Collected data
************

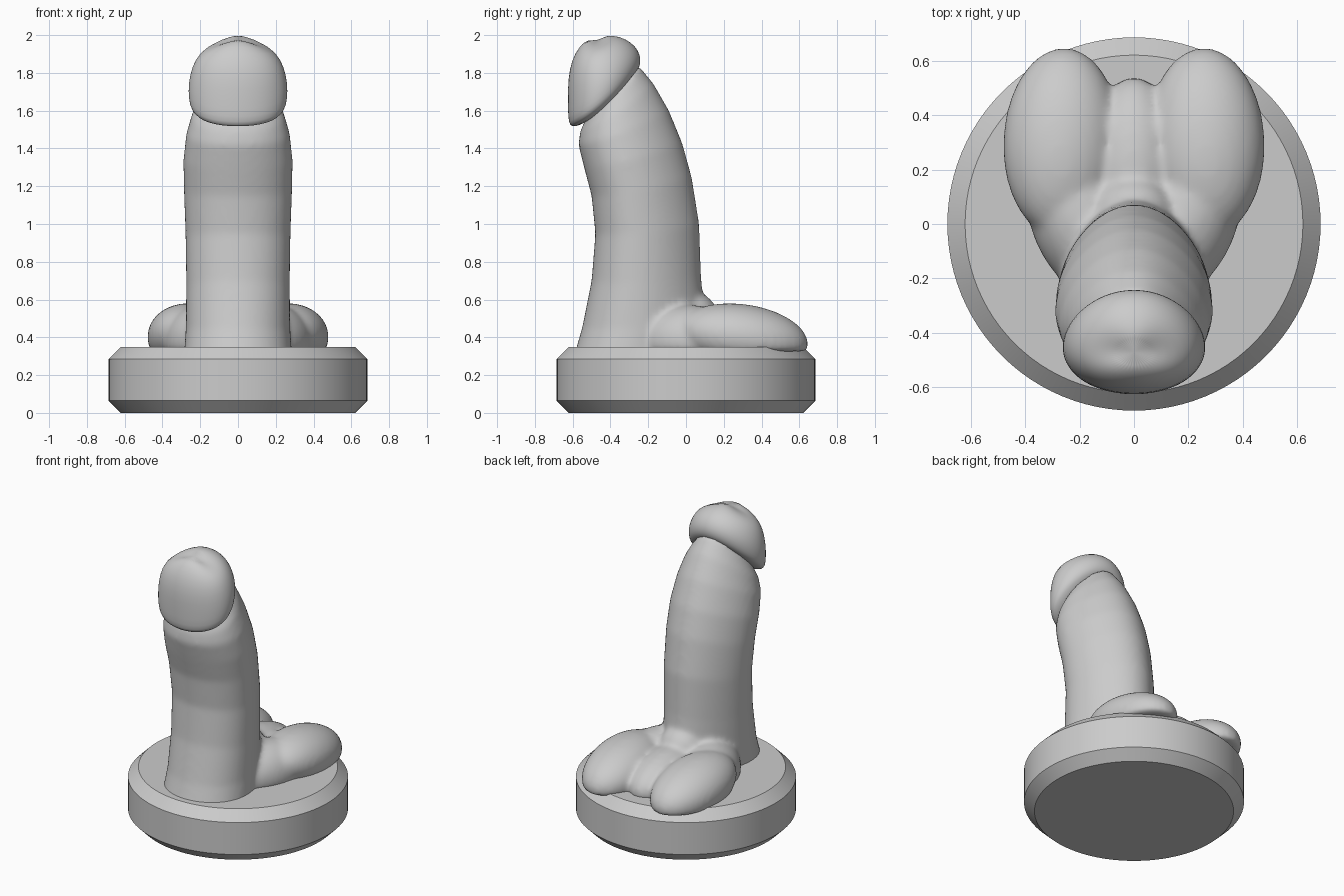
import bpy, bmesh, math
from mathutils import Matrix, Vector

cube = bpy.data.objects.get("Cube")
if cube:
    bpy.data.objects.remove(cube)

grey = bpy.data.materials.new("plain grey")
grey.use_nodes = True
grey.diffuse_color = (0.6, 0.6, 0.6, 1)
grey.node_tree.nodes["Principled BSDF"].inputs["Base Color"].default_value = (0.6, 0.6, 0.6, 1)


def finish(bm, name, angle=180):
    bmesh.ops.recalc_face_normals(bm, faces=bm.faces)
    mesh = bpy.data.meshes.new(name)
    bm.to_mesh(mesh)
    bm.free()
    mesh.materials.append(grey)
    ob = bpy.data.objects.new(name, mesh)
    bpy.context.collection.objects.link(ob)
    bpy.ops.object.select_all(action="DESELECT")
    ob.select_set(True)
    bpy.context.view_layer.objects.active = ob
    bpy.ops.object.shade_smooth_by_angle(angle=math.radians(angle))
    return ob


def skin(bm, rings):
    for a, b in zip(rings, rings[1:]):
        for i in range(len(a)):
            j = (i + 1) % len(a)
            bm.faces.new((a[i], a[j], b[j], b[i]))
    bm.faces.new(rings[0])
    bm.faces.new(rings[-1])


def loft(bm, sections, sag, taper, count=48):
    """Tilted egg-shaped rings: front y, z, back y, z, half width."""
    rings = []
    for fy, fz, by, bz, w in sections:
        ring = []
        for i in range(count):
            a = 2 * math.pi * i / count
            s, c = math.sin(a), math.cos(a)
            t = (1 + s) / 2
            x = w * c * (1 - taper * s)
            ring.append(bm.verts.new((x, fy + (by - fy) * t, fz + (bz - fz) * t - sag * c * c)))
        rings.append(ring)
    skin(bm, rings)


def blob(bm, centre, radii, tilt=0, turn=0, floor=0.325):
    m = (Matrix.Translation(centre) @ Matrix.Rotation(turn, 4, "Z")
         @ Matrix.Rotation(tilt, 4, "X") @ Matrix.Diagonal((*radii, 1)))
    new = bmesh.ops.create_uvsphere(bm, u_segments=40, v_segments=24, radius=1, matrix=m)
    for v in new["verts"]:
        v.co.z = max(v.co.z, floor)


# Round base with bevelled rims
bm = bmesh.new()
rings = []
for r, z in ((0.62, 0), (0.685, 0.065), (0.685, 0.285), (0.62, 0.35)):
    rings.append([bm.verts.new((r * math.cos(math.tau * i / 96), r * math.sin(math.tau * i / 96), z))
                  for i in range(96)])
skin(bm, rings)
finish(bm, "base", 25)

# Curved shaft, blended into the two rear lobes
bm = bmesh.new()
loft(bm, [
    (-0.60, 0.28, 0.06, 0.28, 0.285),
    (-0.55, 0.45, 0.10, 0.50, 0.272),
    (-0.50, 0.70, 0.08, 0.72, 0.270),
    (-0.48, 0.95, 0.07, 1.00, 0.274),
    (-0.50, 1.15, 0.03, 1.25, 0.282),
    (-0.54, 1.30, -0.02, 1.43, 0.285),
    (-0.57, 1.42, -0.09, 1.60, 0.270),
    (-0.56, 1.49, -0.17, 1.74, 0.240),
    (-0.53, 1.56, -0.25, 1.84, 0.190),
], 0.02, 0.18)
for side in (-1, 1):
    blob(bm, Vector((side * 0.265, 0.30, 0.40)), (0.215, 0.35, 0.175), -0.14, side * 0.04)
    blob(bm, Vector((side * 0.19, 0.02, 0.38)), (0.19, 0.30, 0.19), 0, -side * 0.35)
blob(bm, Vector((0, 0.22, 0.38)), (0.17, 0.32, 0.17), -0.1)
blob(bm, Vector((0, 0.04, 0.50)), (0.15, 0.13, 0.14))
body = finish(bm, "shaft_and_lobes")
remesh = body.modifiers.new("blend", "REMESH")
remesh.mode = "VOXEL"
remesh.voxel_size = 0.016
remesh.use_smooth_shade = True
smooth = body.modifiers.new("soften", "SMOOTH")
smooth.factor = 0.5
smooth.iterations = 10

# Rounded cap with a slanted lower rim
bm = bmesh.new()
loft(bm, [
    (-0.52, 1.54, -0.29, 1.78, 0.150),
    (-0.59, 1.512, -0.26, 1.81, 0.225),
    (-0.615, 1.52, -0.245, 1.835, 0.250),
    (-0.625, 1.56, -0.24, 1.865, 0.260),
    (-0.625, 1.66, -0.245, 1.90, 0.262),
    (-0.625, 1.77, -0.27, 1.945, 0.245),
    (-0.605, 1.87, -0.32, 1.98, 0.210),
    (-0.565, 1.94, -0.37, 1.995, 0.150),
    (-0.52, 1.98, -0.42, 2.0, 0.070),
], 0.03, 0.1)
cap = finish(bm, "rounded_cap")
sub = cap.modifiers.new("round", "SUBSURF")
sub.levels = sub.render_levels = 1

************

#### Prompt:
Retype each line above exactly. Leave the images out.

#### Task result:
import bpy, bmesh, math
from mathutils import Matrix, Vector

cube = bpy.data.objects.get("Cube")
if cube:
    bpy.data.objects.remove(cube)

grey = bpy.data.materials.new("plain grey")
grey.use_nodes = True
grey.diffuse_color = (0.6, 0.6, 0.6, 1)
grey.node_tree.nodes["Principled BSDF"].inputs["Base Color"].default_value = (0.6, 0.6, 0.6, 1)


def finish(bm, name, angle=180):
    bmesh.ops.recalc_face_normals(bm, faces=bm.faces)
    mesh = bpy.data.meshes.new(name)
    bm.to_mesh(mesh)
    bm.free()
    mesh.materials.append(grey)
    ob = bpy.data.objects.new(name, mesh)
    bpy.context.collection.objects.link(ob)
    bpy.ops.object.select_all(action="DESELECT")
    ob.select_set(True)
    bpy.context.view_layer.objects.active = ob
    bpy.ops.object.shade_smooth_by_angle(angle=math.radians(angle))
    return ob


def skin(bm, rings):
    for a, b in zip(rings, rings[1:]):
        for i in range(len(a)):
            j = (i + 1) % len(a)
            bm.faces.new((a[i], a[j], b[j], b[i]))
    bm.faces.new(rings[0])
    bm.faces.new(rings[-1])


def loft(bm, sections, sag, taper, count=48):
    """Tilted egg-shaped rings: front y, z, back y, z, half width."""
    rings = []
    for fy, fz, by, bz, w in sections:
        ring = []
        for i in range(count):
            a = 2 * math.pi * i / count
            s, c = math.sin(a), math.cos(a)
            t = (1 + s) / 2
            x = w * c * (1 - taper * s)
            ring.append(bm.verts.new((x, fy + (by - fy) * t, fz + (bz - fz) * t - sag * c * c)))
        rings.append(ring)
    skin(bm, rings)


def blob(bm, centre, radii, tilt=0, turn=0, floor=0.325):
    m = (Matrix.Translation(centre) @ Matrix.Rotation(turn, 4, "Z")
         @ Matrix.Rotation(tilt, 4, "X") @ Matrix.Diagonal((*radii, 1)))
    new = bmesh.ops.create_uvsphere(bm, u_segments=40, v_segments=24, radius=1, matrix=m)
    for v in new["verts"]:
        v.co.z = max(v.co.z, floor)


# Round base with bevelled rims
bm = bmesh.new()
rings = []
for r, z in ((0.62, 0), (0.685, 0.065), (0.685, 0.285), (0.62, 0.35)):
    rings.append([bm.verts.new((r * math.cos(math.tau * i / 96), r * math.sin(math.tau * i / 96), z))
                  for i in range(96)])
skin(bm, rings)
finish(bm, "base", 25)

# Curved shaft, blended into the two rear lobes
bm = bmesh.new()
loft(bm, [
    (-0.60, 0.28, 0.06, 0.28, 0.285),
    (-0.55, 0.45, 0.10, 0.50, 0.272),
    (-0.50, 0.70, 0.08, 0.72, 0.270),
    (-0.48, 0.95, 0.07, 1.00, 0.274),
    (-0.50, 1.15, 0.03, 1.25, 0.282),
    (-0.54, 1.30, -0.02, 1.43, 0.285),
    (-0.57, 1.42, -0.09, 1.60, 0.270),
    (-0.56, 1.49, -0.17, 1.74, 0.240),
    (-0.53, 1.56, -0.25, 1.84, 0.190),
], 0.02, 0.18)
for side in (-1, 1):
    blob(bm, Vector((side * 0.265, 0.30, 0.40)), (0.215, 0.35, 0.175), -0.14, side * 0.04)
    blob(bm, Vector((side * 0.19, 0.02, 0.38)), (0.19, 0.30, 0.19), 0, -side * 0.35)
blob(bm, Vector((0, 0.22, 0.38)), (0.17, 0.32, 0.17), -0.1)
blob(bm, Vector((0, 0.04, 0.50)), (0.15, 0.13, 0.14))
body = finish(bm, "shaft_and_lobes")
remesh = body.modifiers.new("blend", "REMESH")
remesh.mode = "VOXEL"
remesh.voxel_size = 0.016
remesh.use_smooth_shade = True
smooth = body.modifiers.new("soften", "SMOOTH")
smooth.factor = 0.5
smooth.iterations = 10

# Rounded cap with a slanted lower rim
bm = bmesh.new()
loft(bm, [
    (-0.52, 1.54, -0.29, 1.78, 0.150),
    (-0.59, 1.512, -0.26, 1.81, 0.225),
    (-0.615, 1.52, -0.245, 1.835, 0.250),
    (-0.625, 1.56, -0.24, 1.865, 0.260),
    (-0.625, 1.66, -0.245, 1.90, 0.262),
    (-0.625, 1.77, -0.27, 1.945, 0.245),
    (-0.605, 1.87, -0.32, 1.98, 0.210),
    (-0.565, 1.94, -0.37, 1.995, 0.150),
    (-0.52, 1.98, -0.42, 2.0, 0.070),
], 0.03, 0.1)
cap = finish(bm, "rounded_cap")
sub = cap.modifiers.new("round", "SUBSURF")
sub.levels = sub.render_levels = 1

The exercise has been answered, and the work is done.